WASHINGTON (TND) — New data shows that the number of homicides being solved is dropping across the country, leaving more families searching for answers while also exacerbating the already fractured relationship between the public and police.
The latest data shows the latest clearance rate — which in most cases only that means someone has been arrested and charged, not that there has been a conviction — is just around 50%. This makes the U.S. among the worst at solving murders in the industrialized world.
According to the New York Post, an analysis of data from the Federal Bureau of Investigation showed that 71% of homicides were considered solved in 1980. Criminal justice program The Marshall Project says since then, there’s been a long, steady drop, bringing the rate to a “historic low.”
In Ohio, the family of Jaleel Carter Tate is one of those left with grief, heartbreak and more than anything, questions about what happened to him.
It's just too hard. It just hurts so bad,” Tracy Tate, who lost two sons within a year to gun violence in Columbus, told WSYX.
Police in Columbus are trying to find justice for the victims of violent crime with a new approach, launching a website dedicated to thousands of unsolved homicide cases. Each homicide victim has his or her own profile, which includes a photo and personal information.
"I think it will help, I think it will help," said Tate, "I am willing to do anything right now to get answers."
The pain families feel as cases go on for years with no conclusion is frustrating to retired police officer Sgt. Betsy Smith, who is now the spokesperson for the National Police Association.
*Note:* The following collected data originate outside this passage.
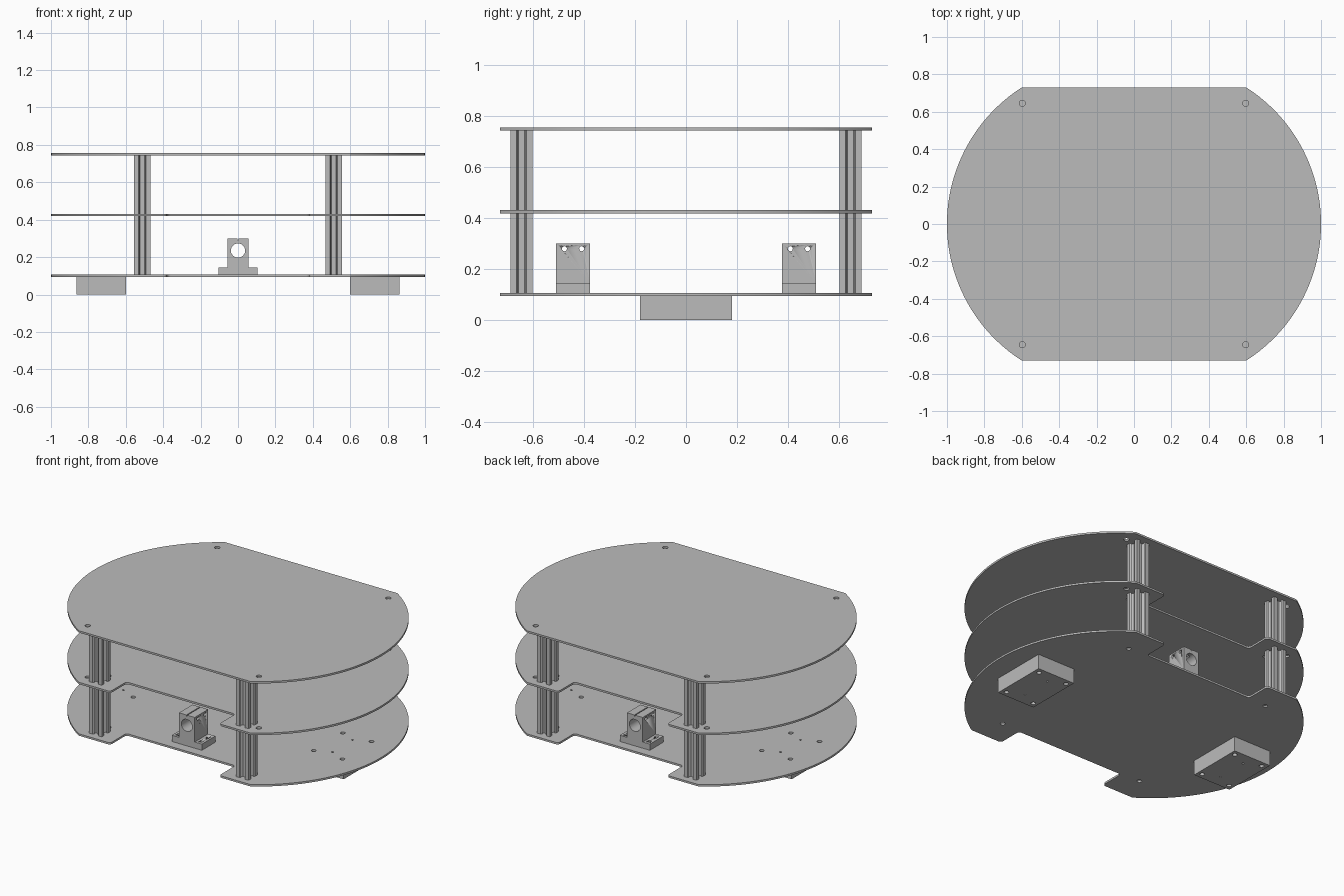
import bpy, math
from mathutils import Matrix

cube = bpy.data.objects.get("Cube")
if cube:
    bpy.data.objects.remove(cube, do_unlink=True)

grey = bpy.data.materials.new("light_grey")
grey.use_nodes = True
colour = (0.5, 0.5, 0.5, 1)
grey.diffuse_color = colour
grey.node_tree.nodes["Principled BSDF"].inputs["Base Color"].default_value = colour


def arc(cx, cy, r, a0, a1, n):
    """Points along an arc, angles in degrees."""
    angles = [math.radians(a0 + (a1 - a0) * i / n) for i in range(n + 1)]
    return [(cx + r * math.cos(a), cy + r * math.sin(a)) for a in angles]


def hole(x, y, r, n=24):
    return arc(x, y, r, 0, 360, n)[:-1]


def mirror_quadrant(q):
    """Complete a closed outline from its +x +y quarter."""
    top = q + [(-x, y) for x, y in reversed(q)]
    full = top + [(-x, -y) for x, y in top]
    out = []
    for p in full:
        if not out or math.dist(p, out[-1]) > 1e-5:
            out.append(p)
    return out[:-1] if math.dist(out[0], out[-1]) < 1e-5 else out


def extrude(name, loops, low, high, matrix=Matrix()):
    """Solid from an outline and its holes, drawn in xy and raised along z."""
    curve = bpy.data.curves.new(name, "CURVE")
    curve.dimensions = "2D"
    curve.fill_mode = "BOTH"
    curve.extrude = (high - low) / 2
    for loop in loops:
        spline = curve.splines.new("POLY")
        spline.points.add(len(loop) - 1)
        for point, (x, y) in zip(spline.points, loop):
            point.co = (x, y, 0, 1)
        spline.use_cyclic_u = True
    obj = bpy.data.objects.new(name, curve)
    bpy.context.collection.objects.link(obj)
    bpy.ops.object.select_all(action="DESELECT")
    obj.select_set(True)
    bpy.context.view_layer.objects.active = obj
    bpy.ops.object.convert(target="MESH")
    obj = bpy.context.object
    obj.name = name
    obj.data.transform(matrix @ Matrix.Translation((0, 0, (low + high) / 2)))
    obj.data.materials.clear()
    obj.data.materials.append(grey)
    # Weld caps to walls so the solid is closed
    bpy.ops.object.mode_set(mode="EDIT")
    bpy.ops.mesh.select_all(action="SELECT")
    bpy.ops.mesh.remove_doubles(threshold=1e-5)
    bpy.ops.mesh.normals_make_consistent(inside=False)
    bpy.ops.object.mode_set(mode="OBJECT")
    bpy.ops.object.shade_smooth_by_angle(angle=math.radians(30))
    return obj


def cut(obj, cutter):
    mod = obj.modifiers.new("cut", "BOOLEAN")
    mod.operation = "DIFFERENCE"
    mod.solver = "EXACT"
    mod.object = cutter
    bpy.context.view_layer.objects.active = obj
    bpy.ops.object.modifier_apply(modifier=mod.name)
    bpy.data.objects.remove(cutter, do_unlink=True)


def four(x, y, r):
    return [hole(sx * x, sy * y, r) for sx in (1, -1) for sy in (1, -1)]


# Plates: rounded ends, flat front and back, notches on the lower two
END_C = 0.134
END_R = 1 - END_C
end_angle = math.degrees(math.atan2(0.73, 0.6 - END_C))
end_arc = arc(END_C, 0, END_R, 0, end_angle, 32)
notch = arc(0.40, 0.71, 0.02, 90, 180, 6) + arc(0.36, 0.59, 0.02, 0, -90, 6)
plain = mirror_quadrant(end_arc)
notched = mirror_quadrant(end_arc + notch)

T = 0.012
LOW, MID, TOP = 0.094, 0.419, 0.744
corner_holes = four(0.597, 0.645, 0.016)
column_holes = four(0.51, 0.56, 0.014)
block_holes = (four(0.63, 0.145, 0.014) + four(0.83, 0.145, 0.014)
               + four(0.73, 0.1, 0.006))
extrude("top_plate", [plain] + corner_holes, TOP, TOP + T)
extrude("middle_plate", [notched] + corner_holes + column_holes, MID, MID + T)
extrude("lower_plate", [notched] + column_holes + block_holes, LOW, LOW + T)

# Slotted columns, each in two lengths between the plates
S = 0.0044
half_slot = [(10, 4.6), (8.2, 3.1), (8.2, 5.5), (7, 5.5), (4.3, 2.8)]
quarter = half_slot[::-1] + [(10, 10)]
quarter = half_slot[::-1] + [(10, 10)] + [(y, x) for x, y in half_slot]
profile = mirror_quadrant([(x * S, y * S) for x, y in quarter])
bore = hole(0, 0, 2.1 * S, 16)
for sx, side in ((1, "left"), (-1, "right")):
    for sy, end in ((1, "back"), (-1, "front")):
        place = Matrix.Translation((sx * 0.512, sy * 0.645, 0))
        extrude(f"{end}_{side}_lower_column", [profile, bore], LOW + T, MID, place)
        extrude(f"{end}_{side}_upper_column", [profile, bore], MID + T, TOP, place)

# Shaft brackets: T outline with a bore, clamp holes and foot holes
BASE = LOW + T
half = [(0.105, BASE), (0.105, 0.145), (0.055, 0.145), (0.055, 0.3),
        (0.003, 0.3), (0.003, 0.292)]
outline = half + [(-x, z) for x, z in reversed(half)]
upright = Matrix.Rotation(math.pi / 2, 4, "X")
sideways = Matrix.Rotation(math.pi / 2, 4, "Z") @ upright
for sy, end in ((1, "back"), (-1, "front")):
    y = sy * 0.443
    bracket = extrude(f"{end}_shaft_bracket", [outline, hole(0, 0.235, 0.038, 40)],
                      -0.067, 0.067, Matrix.Translation((0, y, 0)) @ upright)
    for dy in (-0.034, 0.034):
        cut(bracket, extrude("clamp_cutter", [hole(y + dy, 0.28, 0.01, 16)],
                             -0.2, 0.2, sideways))
        for x in (-0.08, 0.08):
            cut(bracket, extrude("foot_cutter", [hole(x, y + dy, 0.011, 16)], 0, 0.2))

# Blocks under the lower plate
for sx, side in ((1, "left"), (-1, "right")):
    box = [(sx * x, y) for x, y in ((0.6, -0.18), (0.863, -0.18), (0.863, 0.18), (0.6, 0.18))]
    drilled = [h for h in block_holes if h[0][0] * sx > 0]
    extrude(f"{side}_under_block", [box] + drilled, 0, LOW)
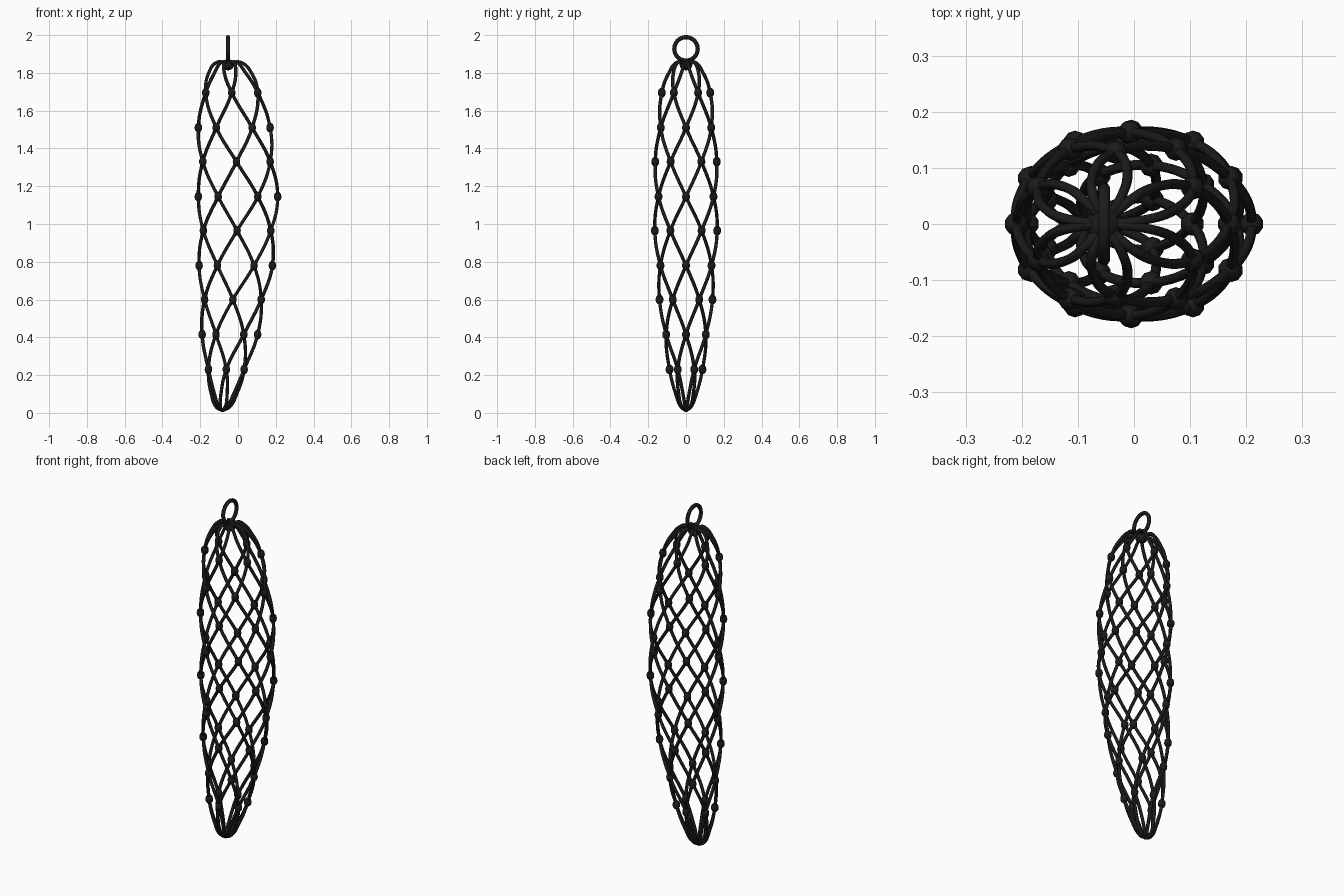
import bpy
import math

if "Cube" in bpy.data.objects:
    bpy.data.objects.remove(bpy.data.objects["Cube"])

black = bpy.data.materials.new("black_cord")
black.diffuse_color = (0.011, 0.011, 0.011, 1)
black.use_nodes = True
black.node_tree.nodes["Principled BSDF"].inputs["Base Color"].default_value = black.diffuse_color

# Oval cross-sections: step, height, centre x, radius x, radius y
SECTIONS = [
    (0.0, 0.012, -0.083, 0.0, 0.0),
    (0.3, 0.032, -0.080, 0.036, 0.028),
    (0.55, 0.10, -0.074, 0.070, 0.056),
    (1, 0.230, -0.062, 0.109, 0.087),
    (2, 0.415, -0.043, 0.147, 0.121),
    (3, 0.600, -0.027, 0.173, 0.140),
    (4, 0.780, -0.012, 0.194, 0.156),
    (5, 0.965, -0.005, 0.206, 0.165),
    (6, 1.145, 0.000, 0.210, 0.168),
    (7, 1.330, -0.008, 0.206, 0.163),
    (8, 1.510, -0.020, 0.190, 0.154),
    (9, 1.695, -0.033, 0.159, 0.128),
    (9.5, 1.800, -0.042, 0.117, 0.094),
    (9.75, 1.856, -0.048, 0.064, 0.051),
    (10, 1.850, -0.053, 0.0, 0.0),
]


def on_section(section, angle):
    _, z, cx, rx, ry = section
    return (cx + rx * math.cos(angle), ry * math.sin(angle), z)


def finish(obj, name):
    obj.name = name
    obj.data.materials.clear()
    obj.data.materials.append(black)
    bpy.ops.object.select_all(action='DESELECT')
    obj.select_set(True)
    bpy.context.view_layer.objects.active = obj
    if obj.type == 'CURVE':
        bpy.ops.object.convert(target='MESH')
    bpy.ops.object.shade_smooth()


# Net cords: six winding each way, crossing at the knots
for turn, label in ((1, "left"), (-1, "right")):
    curve = bpy.data.curves.new("net_cords", 'CURVE')
    curve.dimensions = '3D'
    curve.bevel_depth = 0.009
    curve.bevel_resolution = 2
    curve.resolution_u = 6
    curve.use_fill_caps = True
    for k in range(6):
        spline = curve.splines.new('BEZIER')
        spline.bezier_points.add(len(SECTIONS) - 1)
        for point, section in zip(spline.bezier_points, SECTIONS):
            angle = math.radians(60 * k + turn * 30 * section[0])
            point.co = on_section(section, angle)
            point.handle_left_type = point.handle_right_type = 'AUTO'
    cords = bpy.data.objects.new("net_cords", curve)
    bpy.context.collection.objects.link(cords)
    finish(cords, "net_cords_" + label)


def knot(location, scale, name):
    bpy.ops.mesh.primitive_uv_sphere_add(segments=10, ring_count=8, radius=1, location=location)
    obj = bpy.context.object
    obj.scale = scale
    finish(obj, name)


# Knots at every crossing, staggered level by level
for section in SECTIONS:
    step = section[0]
    if step in range(1, 10):
        for k in range(6):
            angle = math.radians(60 * k + 30 * step)
            knot(on_section(section, angle), (0.021, 0.021, 0.026), "net_knot")

# Gathering knot under the hanging ring
knot((-0.053, 0, 1.843), (0.034, 0.034, 0.030), "top_knot")

# Hanging ring
bpy.ops.mesh.primitive_torus_add(major_segments=40, minor_segments=10,
                                 major_radius=0.062, minor_radius=0.011,
                                 location=(-0.053, 0, 1.927),
                                 rotation=(0, math.pi / 2, 0))
finish(bpy.context.object, "hanging_ring")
If you have decided to commit a homicide you have a 50% of getting away with it scott-free,” Smith said.
The Murder Accountability Project points to police underfunding. Smith, also blames the lack of trust between police and the people.
“It's the terrible combination of the vilification of police, the police departments in the country are short-handed and lack of experience,” she said.
Smith is among those who say the contentious relationships between police and communities is leading to higher crime but few tangible solutions have been offered up to solve the issue.
I think race is still on the table when a culture of policing, historically, has treated those from different groups differently. Even when the individuals are from that same group, that culture can still exist and we have to zero in on it, being honest about it and making sure that we properly train police for the realities of the cities that they are policing in," New York City mayor Eric Adams said following the brutal police killing of Tyre Nichols.
The murder of Nichols by five Memphis police officers reignited the long-standing debate over police reform, de-escalation and diversity training. It's part of an often-observed negative loop built on mutual mistrust: communities that experience high crime often don't want to interact with police, leading to lower clearance rates, and due to the lack of information community members are willing to provide police, officers are unable to achieve arrests and less inclined to pursue investigations.
One study published in the Journal of Empirical Legal Studies found the clearance rate for the homicides of minority men — young men like Jaleel Tate — was 15-30 percentage points lower than that of any other racial demographic.
It’s important to note that clearances don't always lead to prison time. A 2009 report from the Department of Justice found in the 75 largest counties, nearly one-third of people accused of murder were acquitted or had their charges dismissed. That's the most recent year with that data available on a national level.